### What you will do
What lines below include the string "profile"? Pick them out and copy them.

Stored data
....................

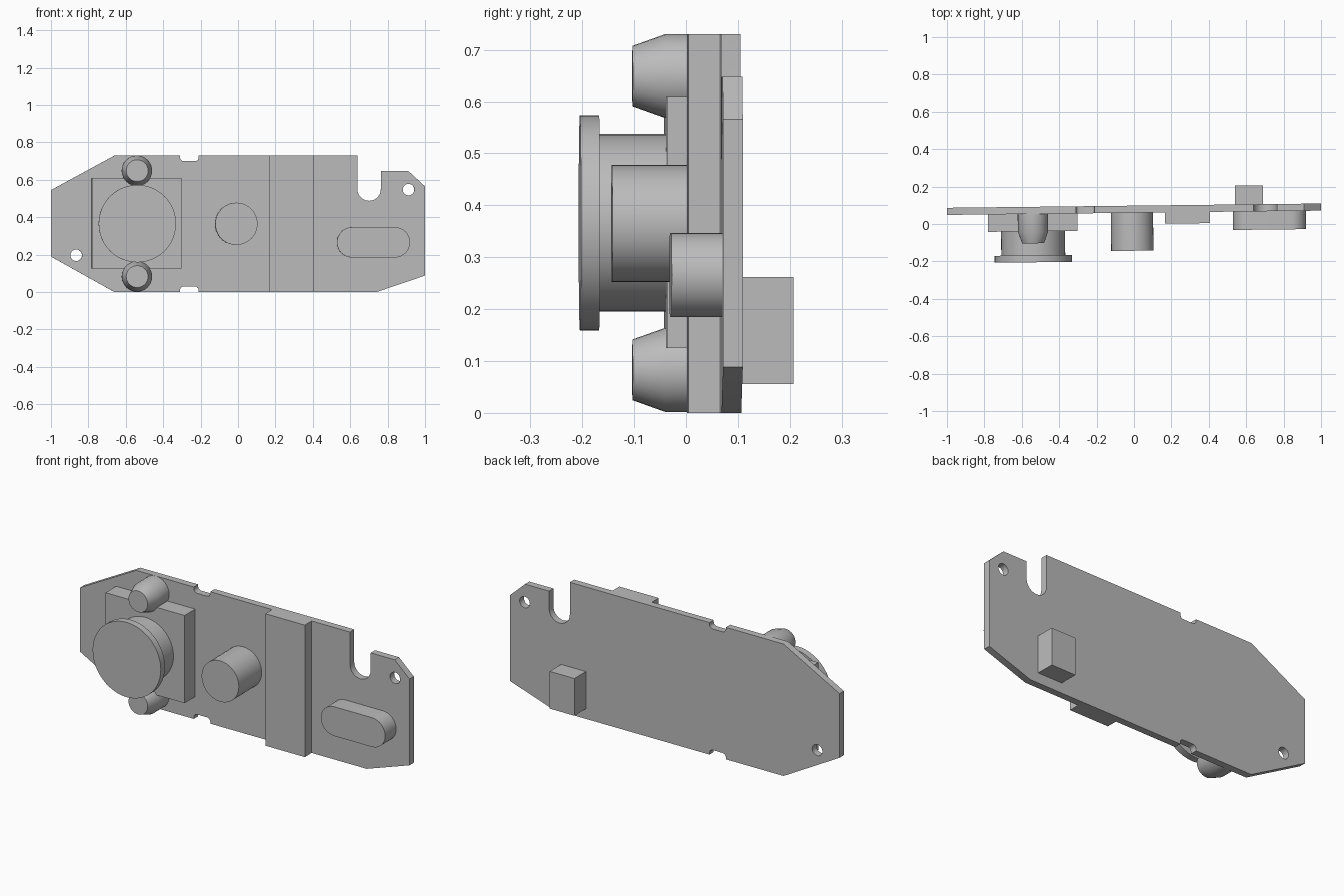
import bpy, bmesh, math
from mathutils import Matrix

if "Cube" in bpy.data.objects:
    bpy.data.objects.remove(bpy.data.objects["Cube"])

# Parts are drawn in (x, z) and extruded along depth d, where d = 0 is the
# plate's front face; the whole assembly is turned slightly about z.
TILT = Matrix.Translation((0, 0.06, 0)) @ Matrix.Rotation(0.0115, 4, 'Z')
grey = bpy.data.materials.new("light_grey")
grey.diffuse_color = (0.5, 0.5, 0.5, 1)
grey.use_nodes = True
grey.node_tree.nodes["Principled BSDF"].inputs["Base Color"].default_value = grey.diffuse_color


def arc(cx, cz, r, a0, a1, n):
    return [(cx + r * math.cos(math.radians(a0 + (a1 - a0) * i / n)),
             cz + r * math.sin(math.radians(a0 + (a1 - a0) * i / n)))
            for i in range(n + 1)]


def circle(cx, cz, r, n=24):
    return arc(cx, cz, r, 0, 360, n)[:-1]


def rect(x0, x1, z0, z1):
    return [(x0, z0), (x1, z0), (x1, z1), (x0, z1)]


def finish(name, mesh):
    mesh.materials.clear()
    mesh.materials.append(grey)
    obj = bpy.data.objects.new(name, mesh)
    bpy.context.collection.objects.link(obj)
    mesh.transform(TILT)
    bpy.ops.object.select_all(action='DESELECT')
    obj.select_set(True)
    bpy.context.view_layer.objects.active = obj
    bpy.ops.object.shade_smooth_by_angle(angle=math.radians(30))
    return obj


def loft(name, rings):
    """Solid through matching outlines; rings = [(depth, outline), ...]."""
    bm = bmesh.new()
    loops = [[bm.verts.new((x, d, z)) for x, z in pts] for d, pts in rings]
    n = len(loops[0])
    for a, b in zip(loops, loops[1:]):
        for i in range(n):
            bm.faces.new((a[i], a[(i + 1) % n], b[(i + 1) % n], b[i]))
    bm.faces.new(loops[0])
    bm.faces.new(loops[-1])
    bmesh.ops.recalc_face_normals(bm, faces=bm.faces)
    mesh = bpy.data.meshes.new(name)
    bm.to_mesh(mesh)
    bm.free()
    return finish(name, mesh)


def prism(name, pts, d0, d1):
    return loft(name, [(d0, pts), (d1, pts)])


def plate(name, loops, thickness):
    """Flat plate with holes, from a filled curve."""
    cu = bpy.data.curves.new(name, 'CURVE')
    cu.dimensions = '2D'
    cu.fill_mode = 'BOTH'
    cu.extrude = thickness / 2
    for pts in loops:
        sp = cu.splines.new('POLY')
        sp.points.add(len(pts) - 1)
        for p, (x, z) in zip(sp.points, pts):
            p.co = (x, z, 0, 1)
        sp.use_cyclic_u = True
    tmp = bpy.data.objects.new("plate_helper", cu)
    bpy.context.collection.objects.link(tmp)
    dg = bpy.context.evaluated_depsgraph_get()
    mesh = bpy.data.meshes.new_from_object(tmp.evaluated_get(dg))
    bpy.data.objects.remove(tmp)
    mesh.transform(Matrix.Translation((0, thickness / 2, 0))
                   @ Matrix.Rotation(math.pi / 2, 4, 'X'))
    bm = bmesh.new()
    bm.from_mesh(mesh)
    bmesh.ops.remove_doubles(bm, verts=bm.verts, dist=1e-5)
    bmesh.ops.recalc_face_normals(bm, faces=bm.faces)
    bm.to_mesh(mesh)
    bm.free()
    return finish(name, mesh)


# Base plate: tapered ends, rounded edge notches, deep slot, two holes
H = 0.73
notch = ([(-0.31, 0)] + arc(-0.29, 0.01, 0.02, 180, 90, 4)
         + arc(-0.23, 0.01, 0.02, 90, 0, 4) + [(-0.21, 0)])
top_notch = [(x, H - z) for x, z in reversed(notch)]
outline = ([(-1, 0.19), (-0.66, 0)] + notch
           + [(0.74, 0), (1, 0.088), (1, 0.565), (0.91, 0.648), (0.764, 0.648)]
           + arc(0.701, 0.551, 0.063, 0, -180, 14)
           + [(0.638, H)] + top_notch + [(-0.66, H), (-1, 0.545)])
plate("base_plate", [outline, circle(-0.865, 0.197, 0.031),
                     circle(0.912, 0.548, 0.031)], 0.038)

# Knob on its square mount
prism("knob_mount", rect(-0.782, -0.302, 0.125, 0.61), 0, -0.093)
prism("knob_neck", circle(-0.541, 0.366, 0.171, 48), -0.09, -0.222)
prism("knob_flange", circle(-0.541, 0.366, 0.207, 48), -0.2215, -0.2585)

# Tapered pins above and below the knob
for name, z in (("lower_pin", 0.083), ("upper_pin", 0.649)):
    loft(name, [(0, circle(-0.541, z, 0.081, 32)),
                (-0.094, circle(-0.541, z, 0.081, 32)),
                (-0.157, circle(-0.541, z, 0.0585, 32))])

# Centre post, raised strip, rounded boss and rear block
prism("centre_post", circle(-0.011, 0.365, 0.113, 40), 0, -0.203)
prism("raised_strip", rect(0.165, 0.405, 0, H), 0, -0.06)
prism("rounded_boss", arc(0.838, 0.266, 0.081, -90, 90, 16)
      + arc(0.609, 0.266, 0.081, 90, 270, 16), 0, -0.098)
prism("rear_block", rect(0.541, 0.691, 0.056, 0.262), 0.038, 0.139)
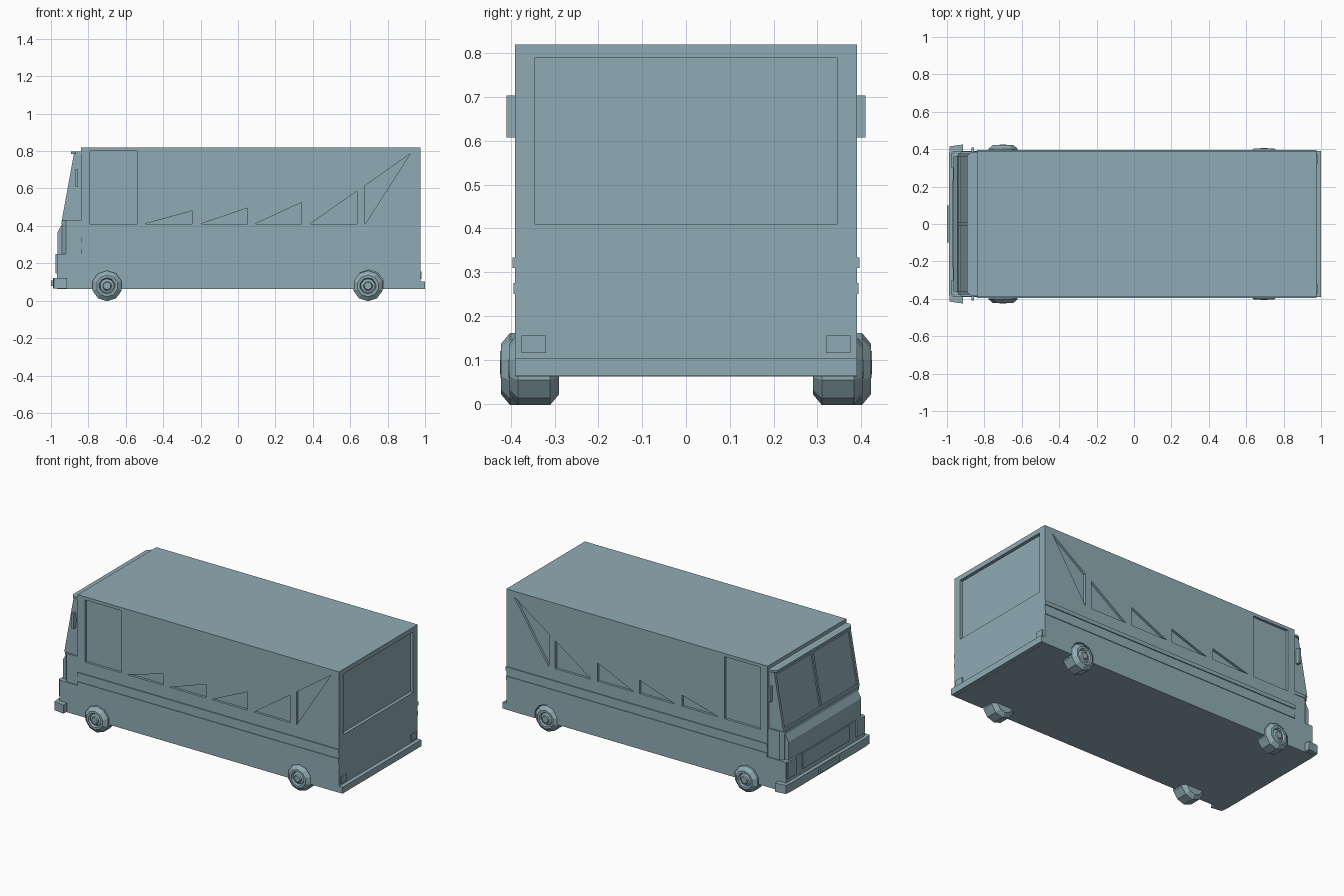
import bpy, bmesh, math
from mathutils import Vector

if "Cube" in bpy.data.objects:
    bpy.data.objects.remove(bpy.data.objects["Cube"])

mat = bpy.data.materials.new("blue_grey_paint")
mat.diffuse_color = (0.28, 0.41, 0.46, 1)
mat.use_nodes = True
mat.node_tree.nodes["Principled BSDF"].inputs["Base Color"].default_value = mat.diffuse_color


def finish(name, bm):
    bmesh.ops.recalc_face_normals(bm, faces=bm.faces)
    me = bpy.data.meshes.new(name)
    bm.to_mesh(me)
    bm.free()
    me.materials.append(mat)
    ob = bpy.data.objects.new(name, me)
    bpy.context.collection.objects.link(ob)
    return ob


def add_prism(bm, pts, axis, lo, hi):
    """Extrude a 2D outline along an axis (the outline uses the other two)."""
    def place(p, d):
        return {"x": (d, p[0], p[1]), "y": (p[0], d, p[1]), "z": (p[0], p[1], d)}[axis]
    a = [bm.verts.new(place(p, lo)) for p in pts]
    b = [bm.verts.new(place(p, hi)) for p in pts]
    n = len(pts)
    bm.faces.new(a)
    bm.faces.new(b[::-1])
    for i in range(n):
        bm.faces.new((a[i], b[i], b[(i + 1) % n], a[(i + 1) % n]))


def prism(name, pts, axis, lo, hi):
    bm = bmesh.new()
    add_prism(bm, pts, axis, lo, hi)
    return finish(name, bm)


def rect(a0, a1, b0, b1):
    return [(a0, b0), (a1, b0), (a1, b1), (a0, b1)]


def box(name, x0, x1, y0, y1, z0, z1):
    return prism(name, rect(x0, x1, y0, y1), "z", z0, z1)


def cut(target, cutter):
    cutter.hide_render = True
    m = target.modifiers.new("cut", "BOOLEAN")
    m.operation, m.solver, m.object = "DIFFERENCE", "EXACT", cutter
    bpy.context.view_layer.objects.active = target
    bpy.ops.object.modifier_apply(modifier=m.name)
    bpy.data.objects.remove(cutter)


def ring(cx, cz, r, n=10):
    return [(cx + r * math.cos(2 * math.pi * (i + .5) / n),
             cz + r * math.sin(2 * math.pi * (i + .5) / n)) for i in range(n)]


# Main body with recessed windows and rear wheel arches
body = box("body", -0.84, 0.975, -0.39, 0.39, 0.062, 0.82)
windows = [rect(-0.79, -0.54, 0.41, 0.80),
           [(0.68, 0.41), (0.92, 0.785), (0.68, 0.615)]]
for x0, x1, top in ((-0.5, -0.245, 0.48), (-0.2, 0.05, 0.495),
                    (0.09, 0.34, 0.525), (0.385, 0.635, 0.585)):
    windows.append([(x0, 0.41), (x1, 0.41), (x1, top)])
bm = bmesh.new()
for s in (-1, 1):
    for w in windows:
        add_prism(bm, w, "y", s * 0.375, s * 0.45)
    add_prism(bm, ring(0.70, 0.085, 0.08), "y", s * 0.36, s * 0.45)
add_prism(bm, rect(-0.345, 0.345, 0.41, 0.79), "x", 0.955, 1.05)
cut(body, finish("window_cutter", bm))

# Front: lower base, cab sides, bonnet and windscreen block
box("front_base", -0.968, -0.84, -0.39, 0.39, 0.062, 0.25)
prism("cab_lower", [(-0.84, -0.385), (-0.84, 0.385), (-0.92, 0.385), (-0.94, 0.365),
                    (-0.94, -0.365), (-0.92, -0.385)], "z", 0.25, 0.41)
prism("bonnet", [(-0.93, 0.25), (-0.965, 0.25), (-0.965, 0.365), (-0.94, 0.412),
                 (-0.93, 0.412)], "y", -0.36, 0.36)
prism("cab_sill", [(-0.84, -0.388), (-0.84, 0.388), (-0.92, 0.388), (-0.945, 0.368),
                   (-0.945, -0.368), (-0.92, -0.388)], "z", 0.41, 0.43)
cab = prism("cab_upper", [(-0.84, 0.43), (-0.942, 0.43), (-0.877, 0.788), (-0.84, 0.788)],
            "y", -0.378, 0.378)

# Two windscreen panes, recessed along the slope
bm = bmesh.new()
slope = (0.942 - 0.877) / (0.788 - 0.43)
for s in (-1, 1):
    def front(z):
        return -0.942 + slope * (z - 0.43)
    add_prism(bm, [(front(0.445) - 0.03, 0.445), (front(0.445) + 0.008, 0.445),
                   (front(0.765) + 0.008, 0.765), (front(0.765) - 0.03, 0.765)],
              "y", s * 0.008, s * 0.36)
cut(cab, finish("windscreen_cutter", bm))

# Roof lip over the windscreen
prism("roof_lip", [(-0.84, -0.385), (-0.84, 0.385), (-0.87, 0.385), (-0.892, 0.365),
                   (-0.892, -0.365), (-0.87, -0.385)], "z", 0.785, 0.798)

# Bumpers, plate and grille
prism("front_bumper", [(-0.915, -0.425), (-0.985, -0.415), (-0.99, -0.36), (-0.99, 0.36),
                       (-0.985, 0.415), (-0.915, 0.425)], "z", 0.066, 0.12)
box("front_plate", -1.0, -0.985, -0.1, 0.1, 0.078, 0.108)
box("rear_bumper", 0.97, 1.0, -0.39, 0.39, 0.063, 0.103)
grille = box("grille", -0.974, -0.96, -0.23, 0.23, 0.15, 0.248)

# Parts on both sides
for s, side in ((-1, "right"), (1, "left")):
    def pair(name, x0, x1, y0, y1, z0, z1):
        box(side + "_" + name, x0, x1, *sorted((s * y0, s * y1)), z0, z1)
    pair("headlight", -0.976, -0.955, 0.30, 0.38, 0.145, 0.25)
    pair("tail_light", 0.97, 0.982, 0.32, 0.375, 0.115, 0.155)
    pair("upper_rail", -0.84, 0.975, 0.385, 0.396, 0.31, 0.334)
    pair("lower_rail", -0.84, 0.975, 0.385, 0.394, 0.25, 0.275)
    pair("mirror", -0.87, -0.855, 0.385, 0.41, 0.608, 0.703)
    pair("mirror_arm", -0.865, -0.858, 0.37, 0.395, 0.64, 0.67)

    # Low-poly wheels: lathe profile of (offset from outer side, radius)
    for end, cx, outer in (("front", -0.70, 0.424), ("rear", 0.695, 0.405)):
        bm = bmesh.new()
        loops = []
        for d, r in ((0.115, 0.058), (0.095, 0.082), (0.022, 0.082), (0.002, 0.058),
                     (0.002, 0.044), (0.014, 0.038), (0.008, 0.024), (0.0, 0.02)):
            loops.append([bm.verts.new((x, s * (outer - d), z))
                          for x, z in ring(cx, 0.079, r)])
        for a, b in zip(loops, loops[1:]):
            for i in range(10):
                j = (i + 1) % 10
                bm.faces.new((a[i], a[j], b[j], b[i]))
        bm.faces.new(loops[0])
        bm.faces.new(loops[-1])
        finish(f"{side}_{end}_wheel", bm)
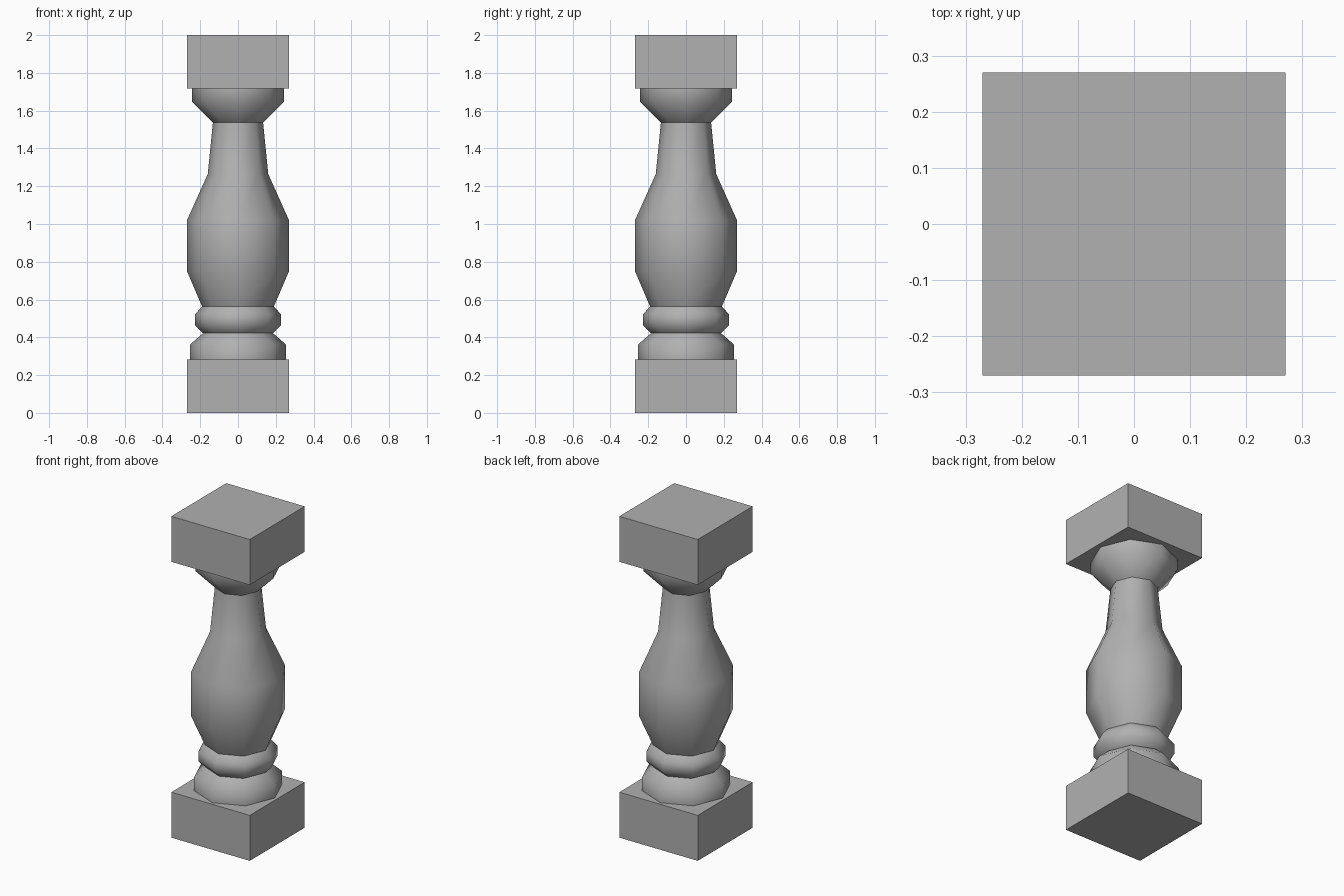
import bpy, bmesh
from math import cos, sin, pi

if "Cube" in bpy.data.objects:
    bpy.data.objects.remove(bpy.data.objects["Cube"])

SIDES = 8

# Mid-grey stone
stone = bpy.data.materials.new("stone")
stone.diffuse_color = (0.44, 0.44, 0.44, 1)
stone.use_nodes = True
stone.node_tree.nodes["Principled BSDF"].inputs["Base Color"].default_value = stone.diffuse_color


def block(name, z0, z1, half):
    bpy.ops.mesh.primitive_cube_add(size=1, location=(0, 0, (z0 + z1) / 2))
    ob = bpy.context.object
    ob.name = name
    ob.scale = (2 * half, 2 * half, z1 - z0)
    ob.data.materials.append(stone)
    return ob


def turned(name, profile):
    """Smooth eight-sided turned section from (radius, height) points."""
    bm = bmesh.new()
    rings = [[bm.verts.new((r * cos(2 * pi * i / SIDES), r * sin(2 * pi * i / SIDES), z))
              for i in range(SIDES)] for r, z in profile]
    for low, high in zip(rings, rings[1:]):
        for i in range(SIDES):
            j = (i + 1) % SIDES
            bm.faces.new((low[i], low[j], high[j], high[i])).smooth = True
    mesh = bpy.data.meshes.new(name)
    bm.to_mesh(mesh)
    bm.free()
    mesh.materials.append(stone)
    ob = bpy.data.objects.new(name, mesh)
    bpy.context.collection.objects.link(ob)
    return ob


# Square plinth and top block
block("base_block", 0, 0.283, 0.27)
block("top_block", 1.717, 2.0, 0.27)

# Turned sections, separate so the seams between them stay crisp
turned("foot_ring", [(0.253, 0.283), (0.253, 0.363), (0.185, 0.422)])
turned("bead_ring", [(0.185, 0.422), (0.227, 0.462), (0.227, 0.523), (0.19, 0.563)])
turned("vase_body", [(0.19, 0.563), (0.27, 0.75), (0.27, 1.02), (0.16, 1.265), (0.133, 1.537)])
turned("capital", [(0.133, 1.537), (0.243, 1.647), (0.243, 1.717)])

....................

### Task answer
    # Low-poly wheels: lathe profile of (offset from outer side, radius)
def turned(name, profile):
              for i in range(SIDES)] for r, z in profile]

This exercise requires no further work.